1a. Objectives (from AD-416)
1. Identify volatile chemicals from host wood substrates that are attractive to redbay ambrosia betle (RAB), the vector of laurel wilt disease. 2. Use synthetic host-based attractants to develop tools for detection and control of RAB for use by action agencies and avocado growers.
1b. Approach (from AD-416)
A multidisciplinary approach will combine: 1. Chemical identification/separation of volatiles (GC, GC-MS, spinning band distillation). 2. Electrophysiology studies of RAB olfactory response (EAG and GC-EAD). 3. Lab bioassays of RAB behavioral response (Olfactometers, flight tunnels, video analysis) and 4. Field tests to confirm semiochemical efficacy, lure formulations, and field life.
3. Progress Report
The long-term objective of this project is to develop trapping and control components and systems for integrated past management of exotic pest insects in the Caribbean, Central and South America that pose a threat to U.S. agriculture. Field and laboratory studies were conducted by ARS scientists (Miami, FL) to identify host-based attractants for the redbay ambrosia beetle (RAB), which vectors a lethal wilt disease of avocado and related trees in the plant family Lauraceae. One study evaluated efficacy of two essential oil lures, manuka and phoebe, when deployed in funnel traps and sticky traps. Phoebe lures captured significantly more RAB than manuka lures, and sticky traps captured more RAB than funnel traps over 10-12 weeks. However, manuka lures were as effective as phoebe lures during the first 2-3 weeks of field use.
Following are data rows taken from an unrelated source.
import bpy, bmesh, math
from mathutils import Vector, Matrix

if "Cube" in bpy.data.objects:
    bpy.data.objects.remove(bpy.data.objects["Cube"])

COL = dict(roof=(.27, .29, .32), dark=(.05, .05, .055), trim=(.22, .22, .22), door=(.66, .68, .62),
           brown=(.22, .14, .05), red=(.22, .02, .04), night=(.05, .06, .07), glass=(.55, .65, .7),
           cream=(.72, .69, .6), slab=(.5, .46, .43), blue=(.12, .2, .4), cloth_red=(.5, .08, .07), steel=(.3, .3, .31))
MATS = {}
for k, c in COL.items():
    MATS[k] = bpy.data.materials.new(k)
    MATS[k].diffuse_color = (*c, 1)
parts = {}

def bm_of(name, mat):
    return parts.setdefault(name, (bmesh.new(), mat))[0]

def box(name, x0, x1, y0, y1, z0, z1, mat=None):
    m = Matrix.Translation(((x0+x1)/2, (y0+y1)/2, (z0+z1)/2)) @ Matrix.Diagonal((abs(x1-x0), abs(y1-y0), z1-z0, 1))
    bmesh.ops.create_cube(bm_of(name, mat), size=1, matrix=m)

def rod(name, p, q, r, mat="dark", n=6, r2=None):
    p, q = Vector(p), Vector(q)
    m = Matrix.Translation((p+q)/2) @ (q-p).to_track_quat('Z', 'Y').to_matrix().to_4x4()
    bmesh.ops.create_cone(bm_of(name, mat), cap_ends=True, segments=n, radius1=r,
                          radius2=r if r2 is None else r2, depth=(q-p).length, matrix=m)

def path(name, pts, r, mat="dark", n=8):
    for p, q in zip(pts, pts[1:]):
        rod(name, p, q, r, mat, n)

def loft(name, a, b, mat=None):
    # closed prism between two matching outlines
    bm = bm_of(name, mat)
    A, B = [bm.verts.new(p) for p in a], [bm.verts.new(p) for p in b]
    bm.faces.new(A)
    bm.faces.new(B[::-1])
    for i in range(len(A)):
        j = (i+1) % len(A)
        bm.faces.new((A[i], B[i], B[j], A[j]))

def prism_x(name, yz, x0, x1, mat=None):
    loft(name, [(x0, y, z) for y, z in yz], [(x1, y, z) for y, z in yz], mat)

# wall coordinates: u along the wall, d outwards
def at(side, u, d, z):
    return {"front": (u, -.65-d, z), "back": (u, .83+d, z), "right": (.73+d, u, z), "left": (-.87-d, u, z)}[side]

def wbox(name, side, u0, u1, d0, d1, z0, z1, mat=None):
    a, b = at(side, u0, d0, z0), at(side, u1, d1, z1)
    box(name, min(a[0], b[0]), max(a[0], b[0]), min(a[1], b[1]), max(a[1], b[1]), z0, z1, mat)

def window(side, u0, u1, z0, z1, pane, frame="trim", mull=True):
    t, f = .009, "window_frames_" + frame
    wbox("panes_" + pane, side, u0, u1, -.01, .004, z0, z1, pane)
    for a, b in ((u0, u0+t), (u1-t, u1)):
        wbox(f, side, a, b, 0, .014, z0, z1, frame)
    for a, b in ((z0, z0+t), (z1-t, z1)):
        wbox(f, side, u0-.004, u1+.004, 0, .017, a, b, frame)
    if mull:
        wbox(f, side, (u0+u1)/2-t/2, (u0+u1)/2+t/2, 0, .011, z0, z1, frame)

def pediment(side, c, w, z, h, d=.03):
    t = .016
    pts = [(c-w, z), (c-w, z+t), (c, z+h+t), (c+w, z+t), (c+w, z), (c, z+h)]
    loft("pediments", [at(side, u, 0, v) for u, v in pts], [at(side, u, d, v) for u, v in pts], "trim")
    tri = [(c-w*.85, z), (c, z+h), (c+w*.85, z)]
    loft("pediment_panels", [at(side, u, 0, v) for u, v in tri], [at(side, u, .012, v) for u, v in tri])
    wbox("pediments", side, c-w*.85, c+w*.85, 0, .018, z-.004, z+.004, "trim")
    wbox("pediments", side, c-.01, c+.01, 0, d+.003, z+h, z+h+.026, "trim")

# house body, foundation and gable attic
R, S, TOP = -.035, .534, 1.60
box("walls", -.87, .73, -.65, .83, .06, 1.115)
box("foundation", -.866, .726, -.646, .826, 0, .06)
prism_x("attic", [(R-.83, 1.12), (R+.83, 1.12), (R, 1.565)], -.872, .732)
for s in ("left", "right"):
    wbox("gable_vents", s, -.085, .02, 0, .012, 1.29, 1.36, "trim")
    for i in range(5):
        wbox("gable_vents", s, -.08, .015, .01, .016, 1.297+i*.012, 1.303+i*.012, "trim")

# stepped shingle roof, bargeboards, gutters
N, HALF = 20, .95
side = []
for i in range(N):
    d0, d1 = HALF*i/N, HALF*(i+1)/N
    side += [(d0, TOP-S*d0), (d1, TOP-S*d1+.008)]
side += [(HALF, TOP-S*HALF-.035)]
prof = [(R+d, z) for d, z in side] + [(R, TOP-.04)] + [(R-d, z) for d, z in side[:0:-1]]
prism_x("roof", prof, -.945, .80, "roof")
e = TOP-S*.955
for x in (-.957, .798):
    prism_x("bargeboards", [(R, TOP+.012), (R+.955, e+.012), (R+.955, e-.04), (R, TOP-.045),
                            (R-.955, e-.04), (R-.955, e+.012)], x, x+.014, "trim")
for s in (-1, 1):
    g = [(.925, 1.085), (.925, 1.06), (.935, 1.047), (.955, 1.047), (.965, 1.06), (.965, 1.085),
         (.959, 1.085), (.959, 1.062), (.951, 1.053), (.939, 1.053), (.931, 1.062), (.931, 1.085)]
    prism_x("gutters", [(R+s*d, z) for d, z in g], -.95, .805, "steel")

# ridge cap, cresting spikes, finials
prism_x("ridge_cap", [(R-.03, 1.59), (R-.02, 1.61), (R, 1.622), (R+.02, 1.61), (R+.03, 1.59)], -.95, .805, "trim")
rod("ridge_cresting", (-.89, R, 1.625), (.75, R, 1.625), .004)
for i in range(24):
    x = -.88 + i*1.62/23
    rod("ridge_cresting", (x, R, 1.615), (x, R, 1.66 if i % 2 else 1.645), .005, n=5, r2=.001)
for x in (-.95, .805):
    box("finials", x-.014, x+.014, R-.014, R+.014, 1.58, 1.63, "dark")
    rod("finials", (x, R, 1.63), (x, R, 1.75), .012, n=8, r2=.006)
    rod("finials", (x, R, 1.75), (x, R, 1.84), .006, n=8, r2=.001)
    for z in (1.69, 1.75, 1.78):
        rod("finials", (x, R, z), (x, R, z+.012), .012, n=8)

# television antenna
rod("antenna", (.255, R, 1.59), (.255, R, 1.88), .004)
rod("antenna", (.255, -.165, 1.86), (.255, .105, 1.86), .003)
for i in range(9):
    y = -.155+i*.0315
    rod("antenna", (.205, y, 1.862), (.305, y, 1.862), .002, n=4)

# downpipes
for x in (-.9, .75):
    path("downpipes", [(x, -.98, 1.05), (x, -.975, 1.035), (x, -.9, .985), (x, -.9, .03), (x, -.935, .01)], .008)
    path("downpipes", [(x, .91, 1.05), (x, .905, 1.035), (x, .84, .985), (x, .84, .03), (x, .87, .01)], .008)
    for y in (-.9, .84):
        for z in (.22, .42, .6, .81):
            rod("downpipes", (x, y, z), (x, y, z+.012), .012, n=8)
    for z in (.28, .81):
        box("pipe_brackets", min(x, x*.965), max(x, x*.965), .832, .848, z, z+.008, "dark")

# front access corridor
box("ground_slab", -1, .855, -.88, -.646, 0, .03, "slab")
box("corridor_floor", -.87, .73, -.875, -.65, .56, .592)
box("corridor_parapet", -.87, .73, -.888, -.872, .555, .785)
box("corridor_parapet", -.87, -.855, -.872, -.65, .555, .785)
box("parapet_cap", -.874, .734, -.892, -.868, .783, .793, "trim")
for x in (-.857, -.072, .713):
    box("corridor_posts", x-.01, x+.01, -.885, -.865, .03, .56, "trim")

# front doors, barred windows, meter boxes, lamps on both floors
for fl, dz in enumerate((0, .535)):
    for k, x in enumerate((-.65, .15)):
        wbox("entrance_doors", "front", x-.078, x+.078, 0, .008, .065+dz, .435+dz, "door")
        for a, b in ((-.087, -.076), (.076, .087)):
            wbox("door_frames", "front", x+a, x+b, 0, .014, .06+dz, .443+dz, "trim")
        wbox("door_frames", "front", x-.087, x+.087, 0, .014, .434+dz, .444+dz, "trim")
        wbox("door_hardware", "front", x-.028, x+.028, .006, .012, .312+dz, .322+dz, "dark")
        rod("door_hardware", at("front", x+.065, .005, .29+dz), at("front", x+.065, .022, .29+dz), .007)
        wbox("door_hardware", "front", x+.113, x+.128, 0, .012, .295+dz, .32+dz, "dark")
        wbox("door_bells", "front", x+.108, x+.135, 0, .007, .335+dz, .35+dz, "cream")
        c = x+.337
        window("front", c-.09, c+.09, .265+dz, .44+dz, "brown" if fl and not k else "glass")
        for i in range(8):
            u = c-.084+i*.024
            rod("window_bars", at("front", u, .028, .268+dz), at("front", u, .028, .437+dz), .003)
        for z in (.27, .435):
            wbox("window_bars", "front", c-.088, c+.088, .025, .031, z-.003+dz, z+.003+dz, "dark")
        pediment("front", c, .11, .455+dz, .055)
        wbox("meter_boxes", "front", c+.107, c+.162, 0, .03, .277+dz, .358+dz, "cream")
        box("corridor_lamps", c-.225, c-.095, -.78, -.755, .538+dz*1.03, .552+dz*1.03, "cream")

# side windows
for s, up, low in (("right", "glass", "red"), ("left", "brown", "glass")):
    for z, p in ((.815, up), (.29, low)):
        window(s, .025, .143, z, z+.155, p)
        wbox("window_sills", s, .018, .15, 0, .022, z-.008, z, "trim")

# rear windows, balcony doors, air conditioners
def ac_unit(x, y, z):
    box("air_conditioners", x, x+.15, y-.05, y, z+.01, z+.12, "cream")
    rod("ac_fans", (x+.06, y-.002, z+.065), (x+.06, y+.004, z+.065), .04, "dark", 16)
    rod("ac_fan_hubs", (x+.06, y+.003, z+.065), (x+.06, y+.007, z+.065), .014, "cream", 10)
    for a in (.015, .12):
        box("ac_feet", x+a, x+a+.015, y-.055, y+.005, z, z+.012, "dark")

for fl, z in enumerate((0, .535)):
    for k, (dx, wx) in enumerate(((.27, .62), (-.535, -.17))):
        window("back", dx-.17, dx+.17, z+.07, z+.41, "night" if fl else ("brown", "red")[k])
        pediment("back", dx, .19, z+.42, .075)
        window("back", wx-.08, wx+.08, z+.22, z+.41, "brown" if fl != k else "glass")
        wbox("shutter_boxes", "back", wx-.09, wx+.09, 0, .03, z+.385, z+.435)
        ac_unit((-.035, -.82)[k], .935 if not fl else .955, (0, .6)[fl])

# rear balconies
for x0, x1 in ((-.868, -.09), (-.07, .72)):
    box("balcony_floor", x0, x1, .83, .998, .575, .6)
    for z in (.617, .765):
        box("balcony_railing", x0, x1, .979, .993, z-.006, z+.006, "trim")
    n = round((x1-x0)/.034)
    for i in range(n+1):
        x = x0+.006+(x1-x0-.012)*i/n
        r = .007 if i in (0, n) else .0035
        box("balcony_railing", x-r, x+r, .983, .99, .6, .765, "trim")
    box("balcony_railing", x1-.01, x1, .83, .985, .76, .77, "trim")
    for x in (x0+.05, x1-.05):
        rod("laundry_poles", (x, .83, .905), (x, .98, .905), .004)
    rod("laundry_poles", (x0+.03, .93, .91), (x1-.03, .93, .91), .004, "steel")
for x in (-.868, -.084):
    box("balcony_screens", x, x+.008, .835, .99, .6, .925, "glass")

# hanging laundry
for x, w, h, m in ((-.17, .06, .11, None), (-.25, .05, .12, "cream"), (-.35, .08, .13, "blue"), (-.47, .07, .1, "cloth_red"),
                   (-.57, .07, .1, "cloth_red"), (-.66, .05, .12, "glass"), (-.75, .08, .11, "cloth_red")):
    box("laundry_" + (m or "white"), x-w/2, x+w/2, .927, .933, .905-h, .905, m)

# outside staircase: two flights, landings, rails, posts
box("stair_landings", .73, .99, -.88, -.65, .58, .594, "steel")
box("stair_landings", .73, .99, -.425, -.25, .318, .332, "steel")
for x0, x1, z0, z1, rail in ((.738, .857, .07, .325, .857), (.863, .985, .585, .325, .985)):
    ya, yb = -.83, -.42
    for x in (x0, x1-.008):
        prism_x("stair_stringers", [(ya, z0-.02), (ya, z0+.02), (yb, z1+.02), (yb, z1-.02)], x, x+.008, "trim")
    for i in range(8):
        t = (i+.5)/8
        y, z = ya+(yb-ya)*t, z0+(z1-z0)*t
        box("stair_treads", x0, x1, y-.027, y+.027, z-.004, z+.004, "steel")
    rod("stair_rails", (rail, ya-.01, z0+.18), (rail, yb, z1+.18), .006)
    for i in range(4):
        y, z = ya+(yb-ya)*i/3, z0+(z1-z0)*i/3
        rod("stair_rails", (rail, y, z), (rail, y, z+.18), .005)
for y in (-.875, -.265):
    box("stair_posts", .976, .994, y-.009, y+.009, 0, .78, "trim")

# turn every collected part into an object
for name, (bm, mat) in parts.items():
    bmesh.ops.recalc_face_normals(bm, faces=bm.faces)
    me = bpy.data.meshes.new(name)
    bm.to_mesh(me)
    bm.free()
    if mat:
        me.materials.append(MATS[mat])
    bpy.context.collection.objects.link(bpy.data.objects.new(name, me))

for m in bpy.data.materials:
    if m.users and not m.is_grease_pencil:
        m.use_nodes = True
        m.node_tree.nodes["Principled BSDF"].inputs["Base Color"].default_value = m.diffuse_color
This information is being used by action agencies (Florida Division of Plant Industry and Cooperative Agriculture Pest Survey) to improve detection of RAB. Methods of monitoring research activities conducted under this agreement include email communications and powerpoint presentations to the Florida Avocado Administrative Committee.